There is a connection between these aspects of your new identity and the new identity that was given to the disciples. They were commissioned by Jesus, granted His authority to carry His benefits out into the world. As they did so, they began to feed Jesus’ lambs and tend Jesus’ sheep. Through the line of men who carried His authority and acted according to His commands, Jesus’ ransoming work was applied to you. They didn’t go back to fishing, but became the fishers of men. When they acted according to the authoritative command of Jesus, then what the Lord said was carried out: sins were forgiven, new life was granted, places in the kingdom of God were assigned. You are called to trust in the promises that Jesus attaches to His authoritative commands. Hearing them spoken by those whom Jesus authorizes to speak them, you receive the benefits that Jesus accomplished for you.
So what effect does that have for you? You now no longer consider yourself first and foremost by whatever earthly category you may have. No, your true identity is being a subject of God’s kingdom, being one of His priests. So you offer your worship to Jesus alongside those in the heavenly realm: “Worthy is the Lamb who was slain, to receive power and wealth and wisdom and might and honor and glory and blessing!” You gather with those who have also been given that identity and partake of the feast of victory for your God. Then while you are here in this creation that your Lord created and redeemed, you live for His honor, for His glory.
But note well: the living for your Lord’s honor and glory is not one-dimensional. It is not given only in the words of praise that you speak of the Crucified and Risen Jesus. It is also given in the lives that you live—in faith, word, and deed. That may indeed mean suffering for the sake of Jesus’ name during this life. The suffering can be the pain that comes from putting the old self to death by daily repentance. The suffering can be the pain that comes from being persecuted for what you believe and do. You have the same mind that was in Christ Jesus, no longer counting your own self greater or most important. You walk in the cruciform life that Jesus made your identity when He said to you, “Follow Me.” It becomes the way that you want to go, just as it did for Peter and Paul.

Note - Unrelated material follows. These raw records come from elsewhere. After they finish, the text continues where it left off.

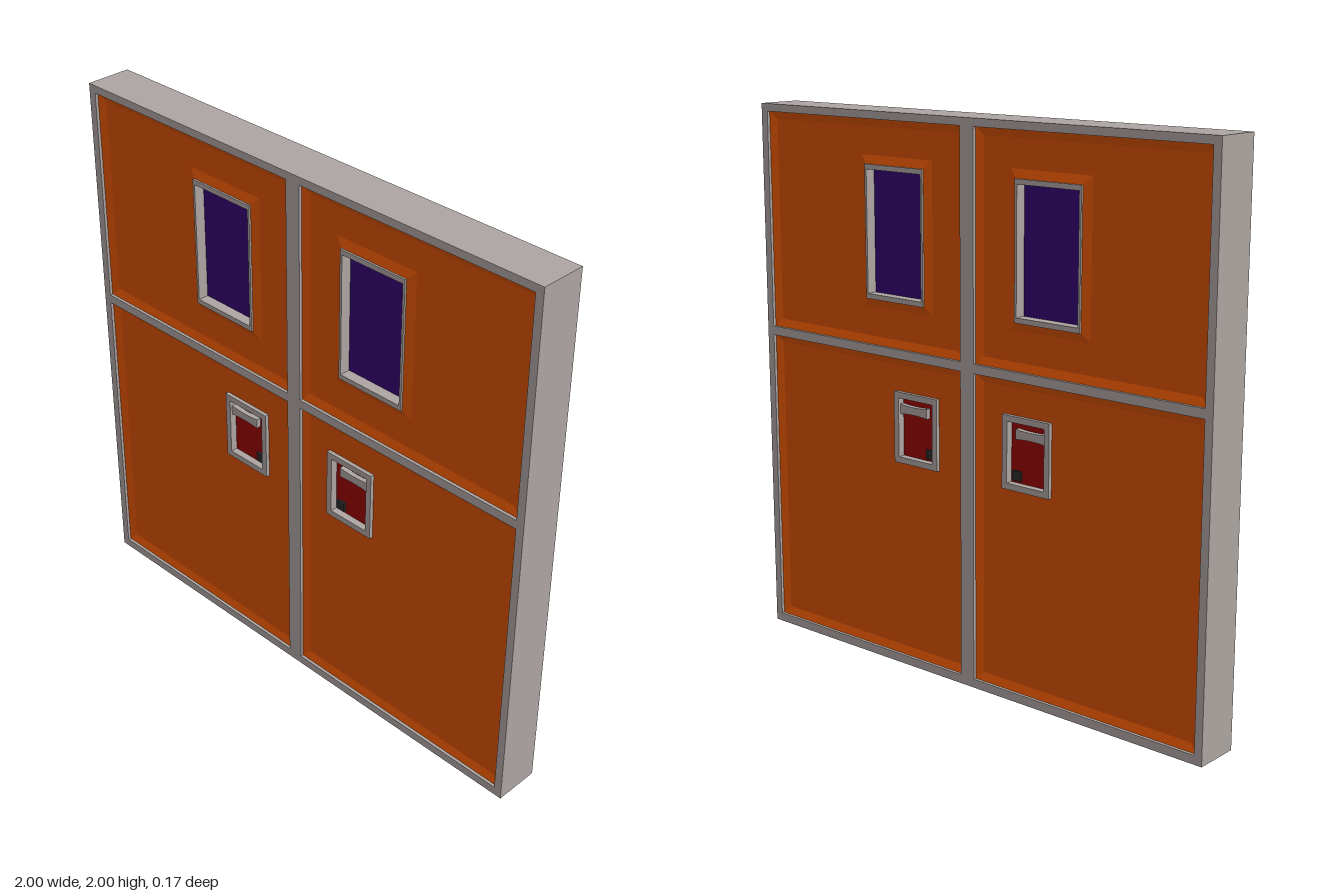
import * as THREE from 'three';

const mat = (color) => new THREE.MeshStandardMaterial({ color, flatShading: true });
const HALF = 0.085; // half the thickness of the door
const PANEL_Z = 0.062;
const SLOPE_Z = 0.074; // raised end of the sloped panel edges
const PLATE_Z = 0.05;

// Rectangle [x0, y0, x1, y1], mirrored to the chosen side
const rect = (side, x0, y0, x1, y1) => (side > 0 ? [x0, y0, x1, y1] : [-x1, y0, -x0, y1]);
const inset = ([x0, y0, x1, y1], dx, dy = dx) => [x0 + dx, y0 + dy, x1 - dx, y1 - dy];

// Nested rectangles [rect, z] joined from the outside inwards, optionally closed by a flat face
function nested(steps, closed = false) {
  const pos = [];
  const corners = ([[x0, y0, x1, y1], z]) => [[x0, y0, z], [x1, y0, z], [x1, y1, z], [x0, y1, z]];
  const quad = (a, b, c, d) => pos.push(...a, ...b, ...c, ...a, ...c, ...d);
  for (let s = 0; s < steps.length - 1; s++) {
    const a = corners(steps[s]);
    const b = corners(steps[s + 1]);
    for (let i = 0; i < 4; i++) {
      const j = (i + 1) % 4;
      quad(a[i], a[j], b[j], b[i]);
    }
  }
  if (closed) quad(...corners(steps[steps.length - 1]));
  const g = new THREE.BufferGeometry();
  g.setAttribute('position', new THREE.Float32BufferAttribute(pos, 3));
  g.computeVertexNormals();
  return g;
}

function rectPath(path, [x0, y0, x1, y1]) {
  path.moveTo(x0, y0);
  path.lineTo(x1, y0);
  path.lineTo(x1, y1);
  path.lineTo(x0, y1);
  path.closePath();
  return path;
}

export function createModel() {
  const root = new THREE.Group();
  root.name = 'doubleDoor';
  const grey = mat(0xada5a2);
  const orange = mat(0xd65000);
  const purple = mat(0x340070);
  const red = mat(0x980000);
  const dark = mat(0x2c2a2a);

  const add = (parent, name, geometry, material) => {
    const m = new THREE.Mesh(geometry, material);
    m.name = name;
    parent.add(m);
    return m;
  };

  const upper = (s) => rect(s, 0.03, 1.175, 0.97, 1.972);
  const lower = (s) => rect(s, 0.03, 0.032, 0.97, 1.142);

  // Frame with four openings running through the full thickness
  const outline = rectPath(new THREE.Shape(), [-1, 0, 1, 2]);
  for (const s of [-1, 1]) {
    for (const r of [upper(s), lower(s)]) outline.holes.push(rectPath(new THREE.Path(), r));
  }
  const frame = new THREE.ExtrudeGeometry(outline, { depth: HALF * 2, bevelEnabled: false });
  frame.translate(0, 0, -HALF);
  add(root, 'frame', frame, grey);

  // One face of the door: panels, windows and keypads
  function face() {
    const g = new THREE.Group();
    for (const s of [-1, 1]) {
      const leaf = new THREE.Group();
      leaf.name = s > 0 ? 'leftLeaf' : 'rightLeaf';
      g.add(leaf);

      // Shallow panels with sloped edges, open behind the window and keypad
      const win = rect(s, 0.206, 1.34, 0.48, 1.815);
      const pad = rect(s, 0.15, 0.76, 0.355, 1.02);
      const up = upper(s);
      const low = lower(s);
      add(leaf, 'upperPanel', nested([
        [up, SLOPE_Z], [inset(up, 0.028), PANEL_Z],
        [inset(win, -0.03), PANEL_Z], [win, SLOPE_Z],
      ]), orange);
      add(leaf, 'lowerPanel', nested([
        [low, SLOPE_Z], [inset(low, 0.028), PANEL_Z], [pad, PANEL_Z],
      ]), orange);

      // Window rim and recessed glass
      const pane = inset(win, 0.009, 0.018);
      add(leaf, 'windowRim', nested([[win, SLOPE_Z], [win, 0.081], [pane, 0.081], [pane, 0.042]]), grey);
      add(leaf, 'windowGlass', nested([[pane, 0.042]], true), purple);

      // Keypad: raised rim, red plate, pinched handle and dark button
      const plate = inset(pad, 0.022);
      add(leaf, 'keypadRim', nested([
        [pad, PANEL_Z], [pad, 0.076], [plate, 0.076], [plate, PLATE_Z],
      ]), grey);
      add(leaf, 'keypadPlate', nested([[plate, PLATE_Z]], true), red);

      const bar = new THREE.Shape();
      bar.moveTo(-0.064, -0.018);
      bar.quadraticCurveTo(0, -0.01, 0.064, -0.018);
      bar.lineTo(0.064, 0.018);
      bar.quadraticCurveTo(0, 0.01, -0.064, 0.018);
      bar.closePath();
      const handle = new THREE.ExtrudeGeometry(bar, { depth: 0.018, bevelEnabled: false, curveSegments: 6 });
      add(leaf, 'keypadHandle', handle, grey).position.set(s * 0.268, 0.957, PLATE_Z);

      const button = new THREE.BoxGeometry(0.036, 0.034, 0.01);
      add(leaf, 'keypadButton', button, dark).position.set(s * 0.2, 0.808, PLATE_Z + 0.004);
    }
    return g;
  }

  // Both sides of the door are alike
  const front = face();
  front.name = 'frontFace';
  const back = face();
  back.name = 'backFace';
  back.rotation.y = Math.PI;
  root.add(front, back);
  return root;
}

Trying to go back to your former way of life will also lead to nothing truly good. Attempting to establish your own way of discipleship, you will not be successful at all. There will be nights full of fishing that result in empty nets—or choose whatever metaphor you like. But when there is the trust in Jesus’ commands and the promises He attaches to them, there will be the intended result for you, just as it was for those disciples and the others whom Jesus called. That is what this event along the Sea of Tiberias is meant to teach you. So receive the benefits that Jesus gives where He reveals Himself—in the apostolic preaching, in the sacraments He instituted, in the places where He has put His command and promise. Then go take up the responsibilities and duties that are part of the new identity that He has given you as the ransomed people in God’s kingdom.